Tips for dealing with clinical negligence

Last Modified 16th of February 2021

Whether you’ve gone in for a routine procedure or a major surgical operation, the consequences of clinical negligence can be crippling. As well as suffering from pain and other physical ailments, you may lose your ability to work and earn money. Take action and get entitlement compensation to cover your medical expenses and provide for your family by following these tips:

1. Keep copies of all medical records pertaining to your case

In order to win a clinical negligence case, you need to be able to prove that an error was made by your GP or other health care professional, and that you have suffered injury or illness as a result of that error. For this reason, you should order a copy all your medical records under the Data Protection Act 1998/Fees and Miscellaneous Provisions Regulations 2001. No reason needs to be given for the request. You should keep a copy of all receipts for doctor’s visits and special care services as well, as your award should cover all of the medical expenses related to treatment.

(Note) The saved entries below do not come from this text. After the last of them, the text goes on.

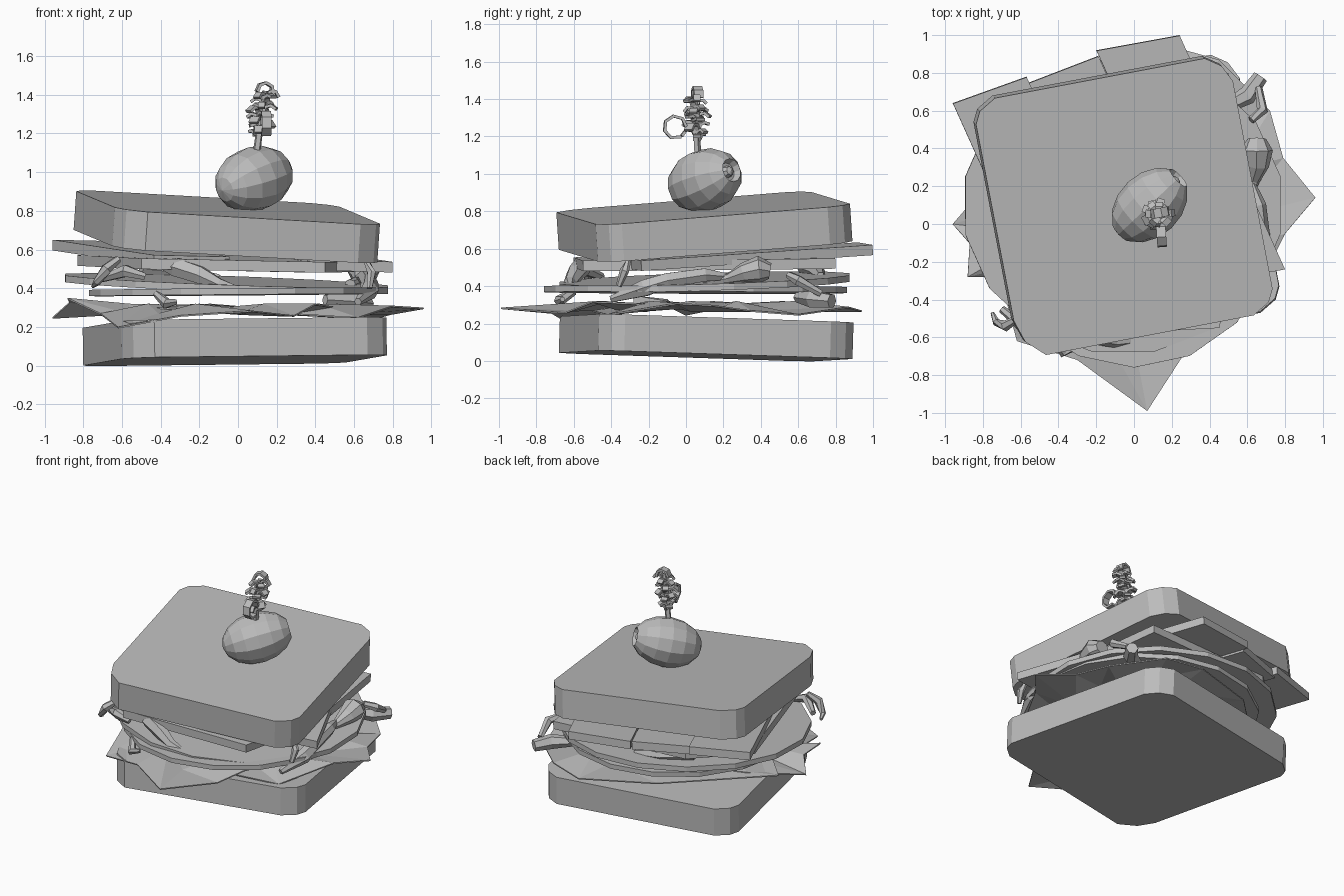
import bpy, bmesh, math, random
from mathutils import Vector, Matrix

if "Cube" in bpy.data.objects:
    bpy.data.objects.remove(bpy.data.objects["Cube"])
random.seed(4)

mat = bpy.data.materials.new("plain grey")
mat.use_nodes = True
GREY = (0.5, 0.5, 0.5, 1)
mat.diffuse_color = GREY
mat.node_tree.nodes["Principled BSDF"].inputs["Base Color"].default_value = GREY


def finish(name, bm):
    bmesh.ops.recalc_face_normals(bm, faces=bm.faces)
    me = bpy.data.meshes.new(name)
    bm.to_mesh(me)
    bm.free()
    me.materials.append(mat)
    ob = bpy.data.objects.new(name, me)
    bpy.context.collection.objects.link(ob)
    return ob


def slab(name, outline, base, thick):
    """Flat slice; base gives the underside height as c + a*x + b*y."""
    c, a, b = base
    bm = bmesh.new()
    face = bm.faces.new([bm.verts.new((x, y, c + a * x + b * y)) for x, y in outline])
    top = bmesh.ops.extrude_face_region(bm, geom=[face])["geom"]
    verts = [v for v in top if isinstance(v, bmesh.types.BMVert)]
    bmesh.ops.translate(bm, verts=verts, vec=(-a * thick, -b * thick, thick))
    return finish(name, bm)


def tube(name, path, sides=6, flat=1.0):
    """Tapered strand through points of (x, y, z, radius)."""
    bm = bmesh.new()
    rings = []
    for i, p in enumerate(path):
        ahead = Vector(path[min(i + 1, len(path) - 1)][:3])
        behind = Vector(path[max(i - 1, 0)][:3])
        d = (ahead - behind).normalized()
        ref = Vector((0, 0, 1)) if abs(d.z) < 0.9 else Vector((1, 0, 0))
        u = d.cross(ref).normalized()
        w = u.cross(d)
        ring = []
        for k in range(sides):
            t = math.tau * k / sides
            ring.append(bm.verts.new(Vector(p[:3]) + p[3] * (u * math.cos(t) + w * flat * math.sin(t))))
        rings.append(ring)
    for r, s in zip(rings, rings[1:]):
        for k in range(sides):
            j = (k + 1) % sides
            bm.faces.new((r[k], r[j], s[j], s[k]))
    bm.faces.new(rings[0])
    bm.faces.new(rings[-1])
    return finish(name, bm)


# Bread slices with clipped corners
bread = [(-.84, .54), (-.82, .61), (-.74, .68), (.37, .89), (.46, .85), (.52, .77),
         (.73, -.33), (.71, -.4), (.63, -.47), (-.47, -.68), (-.58, -.61), (-.64, -.5)]
slab("bottom_bread", [(x + .04, y) for x, y in bread], (.03, .017, -.03), .195)
slab("top_bread", [(x - .01, y) for x, y in bread], (.606, -.07, .067), .2)


# Crumpled salad leaves: folded fans with a raised middle
def leaf(name, rim, centre):
    bm = bmesh.new()
    c = Vector(centre)
    mid = bm.verts.new(c)
    outer = [bm.verts.new(p) for p in rim]
    inner = []
    for i, p in enumerate(rim):
        q = c.lerp(Vector(p), .6)
        q.z = .27 + .05 * (i % 2)
        inner.append(bm.verts.new(q))
    for i in range(len(rim)):
        j = (i + 1) % len(rim)
        bm.faces.new((mid, inner[i], inner[j]))
        bm.faces.new((inner[i], outer[i], outer[j]))
        bm.faces.new((inner[i], outer[j], inner[j]))
    ob = finish(name, bm)
    ob.modifiers.new("thickness", "SOLIDIFY").thickness = .008


leaf("front_leaf", [(.07, -.99, .285), (.29, -.65, .26), (.4, -.5, .32), (.6, .1, .29),
                    (.1, .6, .3), (-.7, .3, .31), (-.96, 0, .25), (-.87, -.1, .33),
                    (-.88, -.28, .35), (-.71, -.28, .27), (-.62, -.62, .2), (-.3, -.72, .26)],
     (-.1, -.1, .3))
leaf("back_leaf", [(.96, .14, .3), (.79, .35, .27), (.72, .6, .25), (.45, .87, .29), (.2, .94, .27),
                   (-.3, .76, .3), (-.88, .2, .3), (-.4, -.3, .3), (.3, -.5, .27),
                   (.62, -.42, .25), (.8, -.05, .31)], (.1, .15, .3))


# Round slices
def disc(name, cx, cy, rx, ry, base, thick, turn):
    angles = [turn + math.tau * k / 16 for k in range(16)]
    slab(name, [(cx + rx * math.cos(t), cy + ry * math.sin(t)) for t in angles], base, thick)


disc("lower_round_slice", 0, .05, .77, .81, (.365, .008, -.003), .033, 0)
disc("upper_round_slice", -.06, .1, .85, .79, (.40, -.036, .03), .035, .2)

# Long strips fanned side by side under the top bread
strips = [((-.96, .64), (-.57, .78)), ((-.58, .74), (-.19, .89)), ((-.2, .92), (.24, 1.0))]
for i, (p, q) in enumerate(strips):
    p, q = Vector(p), Vector(q)
    run = Vector((.41, -.91)) * (1.36 if i else 1.28)
    slab("strip_%d" % (i + 1), [p, q, q + run, p + run],
         (.525 - .012 * (i % 2), -.04, .05), .055)
slab("inner_slice", [(-.83, .4), (-.5, .72), (.5, .8), (.6, .1), (.45, -.55), (-.5, -.6)],
     (.495, -.02, .01), .055)

# Chunky pieces poking out between the layers
tube("mushroom_piece", [(.58, .1, .42, .03), (.63, .23, .44, .035), (.65, .31, .47, .065),
                        (.65, .39, .49, .085), (.65, .45, .48, .05)], 8, .85)
tube("front_piece", [(-.38, -.52, .52, .03), (-.32, -.55, .51, .055), (-.2, -.59, .47, .05),
                     (-.1, -.62, .42, .035), (-.02, -.62, .4, .02)])
tube("left_piece", [(-.62, -.5, .55, .02), (-.68, -.54, .5, .03), (-.73, -.52, .43, .02), (-.75, -.47, .41, .01)])
tube("left_front_piece", [(-.7, -.45, .45, .02), (-.58, -.55, .49, .035), (-.48, -.55, .46, .02)])
tube("right_piece", [(.66, -.3, .55, .015), (.69, -.33, .48, .025), (.68, -.36, .4, .015)])
tube("right_long_piece", [(.62, -.4, .33, .02), (.68, -.22, .39, .05), (.68, -.1, .43, .045),
                          (.66, .1, .46, .04), (.62, .22, .45, .02)])
tube("right_back_piece", [(.62, .55, .46, .02), (.68, .6, .43, .03), (.66, .72, .36, .02)])
tube("low_right_piece", [(.45, .6, .34, .03), (.6, .68, .33, .05), (.67, .78, .32, .04)])
tube("low_front_piece", [(-.42, -.6, .37, .02), (-.37, -.68, .32, .03), (-.32, -.66, .33, .015)])
tube("back_piece", [(-.5, .62, .5, .03), (-.3, .7, .48, .045), (-.1, .72, .45, .025)])

# Olive lying on its side with a stuffed hole at the far end
axis = Vector((.7, .66, .25)).normalized()
place = Matrix.Translation((.083, .1, .965)) @ axis.to_track_quat("Z", "Y").to_matrix().to_4x4()
bm = bmesh.new()
bmesh.ops.create_uvsphere(bm, u_segments=12, v_segments=8, radius=1)
tip = max(bm.verts, key=lambda v: v.co.z)
bmesh.ops.scale(bm, verts=bm.verts, vec=(.168, .168, .235))
end = bmesh.ops.dissolve_verts(bm, verts=[tip])
cap = [max(bm.faces, key=lambda f: f.calc_center_median().z)]
bmesh.ops.inset_region(bm, faces=cap, thickness=.015)
bmesh.ops.translate(bm, verts=cap[0].verts, vec=(0, 0, -.035))
bmesh.ops.transform(bm, matrix=place, verts=bm.verts)
finish("olive", bm)
bm = bmesh.new()
bmesh.ops.create_uvsphere(bm, u_segments=8, v_segments=4, radius=.035)
bmesh.ops.transform(bm, matrix=place @ Matrix.Translation((0, 0, .18)), verts=bm.verts)
finish("olive_stuffing", bm)

# Cocktail stick with a frilled top
tube("stick", [(.09, .07, 1.0, .02), (.1, .06, 1.13, .02), (.14, .05, 1.42, .015)], 5)


def ribbon(name, origin, heading, size, sweep, width):
    """Short curled paper band leaving the stick along a heading."""
    out = Vector((math.cos(heading), math.sin(heading), 0))
    side = Vector((-out.y, out.x, 0)) * width / 2
    steps = max(3, int(sweep / .8))
    bm = bmesh.new()
    rows = []
    for k in range(steps + 1):
        t = sweep * k / steps
        p = Vector(origin) + size * (out * (1 - math.cos(t)) + Vector((0, 0, math.sin(t))))
        rows.append((bm.verts.new(p - side), bm.verts.new(p + side)))
    for r, s in zip(rows, rows[1:]):
        bm.faces.new((r[0], r[1], s[1], s[0]))
    ob = finish(name, bm)
    ob.modifiers.new("thickness", "SOLIDIFY").thickness = .016


for i in range(22):
    f = i / 21
    ribbon("frill_%d" % (i + 1), (.1 + .04 * f, .06 - .01 * f, 1.18 + .21 * f), i * 2.4,
           random.uniform(.03, .046), random.uniform(2.0, 3.2), random.uniform(.035, .055))
ribbon("large_curl", (.14, .01, 1.25), -1.5, .068, 5.2, .05)
ribbon("top_curl", (.09, .05, 1.42), .2, .05, 3.4, .05)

2. Keep track of time off and wages lost

If the clinical error has interfered with your ability to work, notify your employer immediately and provide them with supporting medical evidence. You may be able to use this evidence to receive disability payments during the time that you are incapacitated from work. Keep a record of all the dates you have been unable to work and how much you have lost in earnings as a result of the clinical error. If your claim is successful, you will recover these present and future lost earnings in the form of special damages compensation.

3. Contact a clinical negligence claims professional

Don’t be mistaken – making a complaint to the NHS is not the same as filing a clinical negligence claim. In order to be compensated for your bills and loss of quality of life, you need to contact experienced clinical negligence solicitors to review your claim and help you decide how to proceed with it. Remember that in most cases, you must file a claim within three years of the time the error occurred in order to receive compensation.

The right solicitor will have a history of successful claims and will help you pursue your claim at no cost to you — meaning that fees will either be covered by public funding or through your compensation award. He or she will also help you build the causation part of your case by getting the opinion of a medical expert and obtaining any subpoenaed records that may help back your claim. Clinical negligence cases can be long and complicated matters, so it’s important for you to remain patient and compliant throughout the process in order for your claim to proceed smoothly.